Luke Jennings, dance critic for The Observer, responded in an open letter Khan, that describes the extent of gender bias in dance and explains how the cycle of power (or lack of) is self-perpetuating. In short, the effect is that “dance audiences are being presented, overwhelmingly, with work created from a male perspective. This skews and narrows the range of theatrical experience, and inhibits the evolution of our artform” (The Guardian). That’s nothing to take lightly. And while this debate rose a few years ago, it is still applicable today.
“Sandra Parks has curated an effective, comprehensive and safe way to address female leadership, entrepreneurialism, and empowerment through the Women in Dance Conference. The conference’s relevance and level of informative dialogue ha and will help shape leadership, effective advocacy, and recognition for women in dance.”– Renee Chatelain, CEO & President, the Arts Council of Greater Baton Rouge
The Women in Dance Leadership Conference
The 2019 Women in Dance Leadership Conference takes place in Philadelphia from October 17 – 19 with the theme is diversity and inclusion. The weekend includes speeches, panel discussions, a variety of workshops and dance concerts. The conference activities are meant to empower women, so that they may go on to present more dance work and to ascend to leadership positions in the arts.
“To investigate, explore, and reflect on women’s leadership by representing innovative and multicultural dance work to celebrate, develop, and promote women’s leadership in dance making, dance related fields, and other male dominated professions.”– Women in Dance, Mission Statement
Sandra Shih Parks Interview: Director of Women in Dance
thanks for taking the time to tell us about the Women in Dance Leadership

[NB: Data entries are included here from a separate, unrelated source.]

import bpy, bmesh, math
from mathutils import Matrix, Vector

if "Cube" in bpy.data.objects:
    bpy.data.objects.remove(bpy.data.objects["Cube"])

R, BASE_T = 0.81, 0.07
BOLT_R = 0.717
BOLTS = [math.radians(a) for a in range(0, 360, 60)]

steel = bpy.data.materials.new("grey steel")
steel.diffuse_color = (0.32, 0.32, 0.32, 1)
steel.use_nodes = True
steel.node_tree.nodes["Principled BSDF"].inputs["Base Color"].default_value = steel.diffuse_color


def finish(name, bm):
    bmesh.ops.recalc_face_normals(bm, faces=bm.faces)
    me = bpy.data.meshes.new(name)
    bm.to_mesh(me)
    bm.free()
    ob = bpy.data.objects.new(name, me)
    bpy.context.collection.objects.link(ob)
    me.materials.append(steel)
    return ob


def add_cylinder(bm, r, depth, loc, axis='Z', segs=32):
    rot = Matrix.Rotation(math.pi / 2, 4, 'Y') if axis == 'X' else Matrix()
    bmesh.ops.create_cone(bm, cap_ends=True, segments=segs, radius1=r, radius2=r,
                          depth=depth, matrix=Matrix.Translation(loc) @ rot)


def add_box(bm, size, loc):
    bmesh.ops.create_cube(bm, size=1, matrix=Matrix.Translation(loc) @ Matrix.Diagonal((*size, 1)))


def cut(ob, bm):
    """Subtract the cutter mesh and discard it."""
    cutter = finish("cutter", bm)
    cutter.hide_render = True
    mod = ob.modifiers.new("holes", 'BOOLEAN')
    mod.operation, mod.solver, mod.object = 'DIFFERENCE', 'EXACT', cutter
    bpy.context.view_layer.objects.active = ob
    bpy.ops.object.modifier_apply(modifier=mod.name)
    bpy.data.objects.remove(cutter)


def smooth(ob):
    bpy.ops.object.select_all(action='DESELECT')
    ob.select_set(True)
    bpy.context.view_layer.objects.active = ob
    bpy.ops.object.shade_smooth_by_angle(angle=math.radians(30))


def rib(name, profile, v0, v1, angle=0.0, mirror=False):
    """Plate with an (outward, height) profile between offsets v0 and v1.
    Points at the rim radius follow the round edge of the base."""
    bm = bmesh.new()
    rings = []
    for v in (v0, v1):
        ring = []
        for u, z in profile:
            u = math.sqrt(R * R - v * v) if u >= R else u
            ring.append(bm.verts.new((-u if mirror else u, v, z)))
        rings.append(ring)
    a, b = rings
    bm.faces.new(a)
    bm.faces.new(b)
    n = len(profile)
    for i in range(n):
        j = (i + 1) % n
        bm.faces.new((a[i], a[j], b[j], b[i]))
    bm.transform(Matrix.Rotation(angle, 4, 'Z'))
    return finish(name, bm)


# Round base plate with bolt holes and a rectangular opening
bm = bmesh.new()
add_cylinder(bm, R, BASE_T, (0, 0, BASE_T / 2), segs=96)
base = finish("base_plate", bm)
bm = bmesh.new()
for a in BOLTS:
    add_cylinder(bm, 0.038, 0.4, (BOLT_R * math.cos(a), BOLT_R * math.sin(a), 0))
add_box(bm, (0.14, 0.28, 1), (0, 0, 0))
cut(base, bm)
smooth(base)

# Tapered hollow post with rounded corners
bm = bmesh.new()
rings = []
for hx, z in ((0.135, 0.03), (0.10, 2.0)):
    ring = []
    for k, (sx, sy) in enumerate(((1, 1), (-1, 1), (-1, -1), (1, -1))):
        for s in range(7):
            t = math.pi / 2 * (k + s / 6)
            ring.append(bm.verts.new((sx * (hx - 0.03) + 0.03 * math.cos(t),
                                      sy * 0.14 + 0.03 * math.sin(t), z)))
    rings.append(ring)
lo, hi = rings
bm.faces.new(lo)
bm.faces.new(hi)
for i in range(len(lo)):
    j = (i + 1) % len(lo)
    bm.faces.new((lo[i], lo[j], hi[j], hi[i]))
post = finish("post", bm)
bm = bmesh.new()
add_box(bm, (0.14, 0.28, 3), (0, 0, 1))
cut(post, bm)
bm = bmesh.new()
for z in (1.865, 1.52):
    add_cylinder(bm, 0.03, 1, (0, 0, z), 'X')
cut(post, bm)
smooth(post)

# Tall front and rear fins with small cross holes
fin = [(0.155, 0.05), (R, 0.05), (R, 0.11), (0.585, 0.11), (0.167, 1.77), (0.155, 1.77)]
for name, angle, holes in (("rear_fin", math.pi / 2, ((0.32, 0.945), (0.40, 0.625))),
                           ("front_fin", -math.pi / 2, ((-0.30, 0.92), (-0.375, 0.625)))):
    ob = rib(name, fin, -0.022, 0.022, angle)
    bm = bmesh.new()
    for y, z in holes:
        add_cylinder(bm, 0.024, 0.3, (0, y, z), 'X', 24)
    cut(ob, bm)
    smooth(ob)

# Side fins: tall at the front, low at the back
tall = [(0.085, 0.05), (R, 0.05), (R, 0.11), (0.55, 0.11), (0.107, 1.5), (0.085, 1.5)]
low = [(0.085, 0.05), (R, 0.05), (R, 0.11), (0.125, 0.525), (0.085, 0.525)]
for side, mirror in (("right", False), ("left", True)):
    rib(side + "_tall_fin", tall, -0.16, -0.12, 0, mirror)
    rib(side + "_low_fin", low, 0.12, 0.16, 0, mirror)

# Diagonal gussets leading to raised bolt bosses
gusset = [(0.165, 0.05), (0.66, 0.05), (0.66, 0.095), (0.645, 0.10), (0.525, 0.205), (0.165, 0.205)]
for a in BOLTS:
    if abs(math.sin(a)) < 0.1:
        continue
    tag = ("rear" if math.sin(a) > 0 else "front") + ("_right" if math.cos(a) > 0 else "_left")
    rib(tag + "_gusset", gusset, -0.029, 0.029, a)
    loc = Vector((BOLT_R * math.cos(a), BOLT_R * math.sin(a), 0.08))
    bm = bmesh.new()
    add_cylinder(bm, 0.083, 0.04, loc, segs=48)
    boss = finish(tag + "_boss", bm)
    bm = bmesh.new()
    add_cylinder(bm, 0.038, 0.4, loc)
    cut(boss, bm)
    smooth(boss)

Can you tell us what inspired you to create the Women in Dance organization?
I was inspired by many strong women in my career including faculty, mentors, and choreographers whom I have worked with. The idea of promoting more female leadership in dance has also been in my mind since entering higher education as a full-time assistant professor.
When I became the Head of Dance program at Louisiana State University, I had the honor to meet all the directors of the professional dance community in Baton Rouge, and all of them are women. Because of this, I was encouraged to establish this organization and the conference to celebrate the local community and begin the discussion with [a larger] audience.
Since then, you have clearly reached a larger audience – as your site states, “Women In Dance received more than 400 submissions from 21 different countries.”
Naturally, the speakers, presenters and a large majority of your selection committee members are women. Do you still encourage men to attend, as allies?
This is definitely an appropriate space for all to come together and discuss equality. We have had male participants, as well as selection committee members; and I highly encourage men to attend the conference so we can have a conversation from different perspectives. I believe we will continue the effort to invite male colleagues to the conference and the discussion on Women in Dance Leadership.
The Women in Dance Leadership Conference comes to Philadelphia this year, but the past two conferences were held in New York City and Baton Rouge.
How do you determine a host city for the Women in Dance Leadership Conference?
The first one was [held] in Baton Rouge because that was the birthplace of Women in Dance, and the local community was supportive of hosting the inaugural conference. [In New York City], the conference was honored to collaborate with New York University; and [this year] Drexel University [will support the conference in Philadelphia].
The conference is in discussion of heading to Midwest and the west coast in the near future.
Both places sound like great possible future destinations; but as a former Wisconsinite, I think it would be especially nice for the conference stop in the Midwest.
Thanks very much for telling us about Women in Dance, and we wish you a very successful 2019 conference!